But since I read “Eating Wildly” I must admit I developed a mild obsession with foraging. And where we live there are forests and parks with fruit, nuts and leafy stuff galore. If we pay attention, we never come back home empty handed.
I admit I don’t know very much about plants myself. I am in no way an expert and am only able to recognize the most common edible plants. But I’ve learned a lot and must say it’s a lot of fun. But I still want to encourage you to buy yourselves a good guide on wild plants.
To collect plants, you need to know how they look like. You need to be able to differentiate between very similar plants. This is important because an edible berry and a poisonous one can look very much alike (I’m very careful with berries and mushrooms for that reason). Also, you have to know that some plants are poisonous (or just plain unpalatable) when eaten raw but very flavourful and delicious when cooked or boiled. And of course, don’t forget about the basics: where does this plant live? Where to look for it? Different plants prefer different environments so keep that in mind. And if you’re not sure whether something is edible, just let it be. Know when to pluck the plants- for example ramps (a type of wild garlic) can only be plucked before they bloom- and it doesn’t make sense to search for fruit when the trees are still covered in flowers. In any case, please inform yourselves before you set out.
One day we came across a wonderful field of bilberries but were absolutely not prepared for it. Luckily, we used an empty milk bottle and also put a boletus mushroom into an empty wipe box, but now we don’t leave the house without several plastic containers. Good and comfortable boots, weather- appropriate clothing and a bottle of water is always a good idea. You can also take a good guide with you to make sure you get the plants right. And of course, insect repellent (after all you’re not the only one who lives fruit) and sun screen is always a good idea. We also take a foldable guide with us, just to make sure we’re looking for the correct plant.
Not every plant will be exciting and enticing. Actually, many edible plants look unassuming and boring. But it doesn’t make them any less delicious; you just need to know how to prepare them. Read up on the plants (the Internet has lots of information about this) and find out how much you can do with them. It can be as simple as adding a few daisies to your salad or more complicated like making jam from dandelion flowers. Experiment, try out new things and enjoy it.
Foraging is possible, even in a city – urban areas often have lots of green areas like parks.
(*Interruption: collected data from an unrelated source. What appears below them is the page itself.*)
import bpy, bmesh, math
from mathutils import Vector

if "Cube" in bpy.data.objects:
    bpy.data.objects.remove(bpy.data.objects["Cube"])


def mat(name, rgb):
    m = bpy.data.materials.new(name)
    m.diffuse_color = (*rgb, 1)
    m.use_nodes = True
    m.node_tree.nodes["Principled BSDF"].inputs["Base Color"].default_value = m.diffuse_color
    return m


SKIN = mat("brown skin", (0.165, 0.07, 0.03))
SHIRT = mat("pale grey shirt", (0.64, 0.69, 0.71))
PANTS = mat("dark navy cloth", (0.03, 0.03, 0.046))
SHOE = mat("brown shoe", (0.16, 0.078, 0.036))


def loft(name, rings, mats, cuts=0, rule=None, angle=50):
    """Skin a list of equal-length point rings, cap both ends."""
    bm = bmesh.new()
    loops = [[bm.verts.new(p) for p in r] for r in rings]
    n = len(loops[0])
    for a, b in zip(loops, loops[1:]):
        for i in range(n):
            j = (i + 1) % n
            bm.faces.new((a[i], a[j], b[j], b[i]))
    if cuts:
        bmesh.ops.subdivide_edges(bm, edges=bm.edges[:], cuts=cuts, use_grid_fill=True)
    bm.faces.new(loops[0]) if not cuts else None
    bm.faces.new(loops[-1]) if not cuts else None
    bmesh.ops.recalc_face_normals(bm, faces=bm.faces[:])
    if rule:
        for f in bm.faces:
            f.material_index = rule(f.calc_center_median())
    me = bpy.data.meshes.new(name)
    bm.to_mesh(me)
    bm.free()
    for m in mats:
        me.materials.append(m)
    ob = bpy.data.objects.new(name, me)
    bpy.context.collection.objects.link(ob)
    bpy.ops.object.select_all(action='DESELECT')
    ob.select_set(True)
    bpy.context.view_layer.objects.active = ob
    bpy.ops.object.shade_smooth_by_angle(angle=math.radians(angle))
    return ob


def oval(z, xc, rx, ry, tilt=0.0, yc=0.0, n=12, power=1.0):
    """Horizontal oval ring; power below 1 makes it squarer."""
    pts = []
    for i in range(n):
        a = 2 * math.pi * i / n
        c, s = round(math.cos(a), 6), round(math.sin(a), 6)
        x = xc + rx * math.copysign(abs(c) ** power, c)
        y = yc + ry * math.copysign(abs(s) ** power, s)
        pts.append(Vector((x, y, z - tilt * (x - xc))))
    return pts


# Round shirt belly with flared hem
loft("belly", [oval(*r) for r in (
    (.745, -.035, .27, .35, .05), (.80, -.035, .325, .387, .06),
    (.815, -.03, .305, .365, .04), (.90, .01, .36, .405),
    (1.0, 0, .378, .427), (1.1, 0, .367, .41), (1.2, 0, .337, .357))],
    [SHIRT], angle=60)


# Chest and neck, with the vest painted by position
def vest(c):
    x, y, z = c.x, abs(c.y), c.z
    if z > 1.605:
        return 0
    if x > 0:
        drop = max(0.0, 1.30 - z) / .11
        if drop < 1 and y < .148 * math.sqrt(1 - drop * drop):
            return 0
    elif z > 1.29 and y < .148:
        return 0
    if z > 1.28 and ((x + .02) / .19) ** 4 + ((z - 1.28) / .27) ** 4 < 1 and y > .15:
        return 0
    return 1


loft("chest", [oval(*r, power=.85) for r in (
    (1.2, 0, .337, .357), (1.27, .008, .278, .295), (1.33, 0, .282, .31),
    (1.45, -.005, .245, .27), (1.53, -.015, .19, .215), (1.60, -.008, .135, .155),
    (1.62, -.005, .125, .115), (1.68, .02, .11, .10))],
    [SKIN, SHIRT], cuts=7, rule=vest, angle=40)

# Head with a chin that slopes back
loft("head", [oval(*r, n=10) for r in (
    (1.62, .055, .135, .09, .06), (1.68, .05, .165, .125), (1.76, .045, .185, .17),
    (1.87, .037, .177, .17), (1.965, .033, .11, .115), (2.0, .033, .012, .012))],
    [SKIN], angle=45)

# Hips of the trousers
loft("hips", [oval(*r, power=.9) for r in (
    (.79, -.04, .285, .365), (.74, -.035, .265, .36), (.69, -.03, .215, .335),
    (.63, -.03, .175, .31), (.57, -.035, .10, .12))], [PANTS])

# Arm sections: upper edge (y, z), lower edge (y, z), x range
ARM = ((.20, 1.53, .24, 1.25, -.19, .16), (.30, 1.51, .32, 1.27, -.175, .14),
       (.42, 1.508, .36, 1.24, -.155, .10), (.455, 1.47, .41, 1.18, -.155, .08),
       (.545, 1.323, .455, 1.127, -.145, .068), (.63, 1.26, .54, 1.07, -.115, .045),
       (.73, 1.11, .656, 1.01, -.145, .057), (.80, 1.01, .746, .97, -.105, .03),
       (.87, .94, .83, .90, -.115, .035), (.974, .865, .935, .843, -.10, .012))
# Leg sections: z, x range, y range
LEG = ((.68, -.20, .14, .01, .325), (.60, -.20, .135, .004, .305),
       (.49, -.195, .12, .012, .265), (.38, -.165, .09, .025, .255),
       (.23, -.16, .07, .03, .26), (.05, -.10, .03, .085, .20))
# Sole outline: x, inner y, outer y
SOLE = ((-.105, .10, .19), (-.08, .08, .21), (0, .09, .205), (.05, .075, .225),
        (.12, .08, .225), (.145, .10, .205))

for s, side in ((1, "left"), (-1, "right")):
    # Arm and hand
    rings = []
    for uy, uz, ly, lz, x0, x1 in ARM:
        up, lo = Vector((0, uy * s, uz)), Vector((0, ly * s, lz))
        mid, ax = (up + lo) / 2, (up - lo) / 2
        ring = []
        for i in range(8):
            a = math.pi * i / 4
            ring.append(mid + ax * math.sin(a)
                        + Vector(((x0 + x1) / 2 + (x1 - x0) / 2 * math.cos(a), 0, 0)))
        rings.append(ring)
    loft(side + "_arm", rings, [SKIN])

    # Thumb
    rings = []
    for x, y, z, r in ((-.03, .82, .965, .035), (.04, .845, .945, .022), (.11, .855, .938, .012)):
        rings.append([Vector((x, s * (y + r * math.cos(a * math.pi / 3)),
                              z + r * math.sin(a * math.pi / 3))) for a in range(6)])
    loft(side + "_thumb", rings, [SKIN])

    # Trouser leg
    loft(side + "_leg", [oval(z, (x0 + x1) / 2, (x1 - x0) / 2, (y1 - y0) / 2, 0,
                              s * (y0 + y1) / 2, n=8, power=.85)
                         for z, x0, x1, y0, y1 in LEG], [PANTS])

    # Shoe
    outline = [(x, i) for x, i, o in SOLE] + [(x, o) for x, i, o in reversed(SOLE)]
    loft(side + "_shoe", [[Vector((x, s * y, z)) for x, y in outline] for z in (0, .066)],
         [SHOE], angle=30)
You’ll be surprised what grows in parks if you know what to look for! Ava Chin, author of “Eating Wildly,” finds all her delicious plants in the parks of New York. And if you can, take your kids on a foraging trip- not only will it be educational but I’m sure they’ll also enjoy collecting the plants and later preparing and eating them. Not to mention the fact that you’ll be taking them outside to play so they’ll be tired, hungry and more or less well-behaved afterwards.
Anyway, here’s a little list of plants you can be looking for (depending on location, of course, but these are pretty much common)
- Dandelions (flowers and greens)
- Lamb’s quarters
And, here are a few links: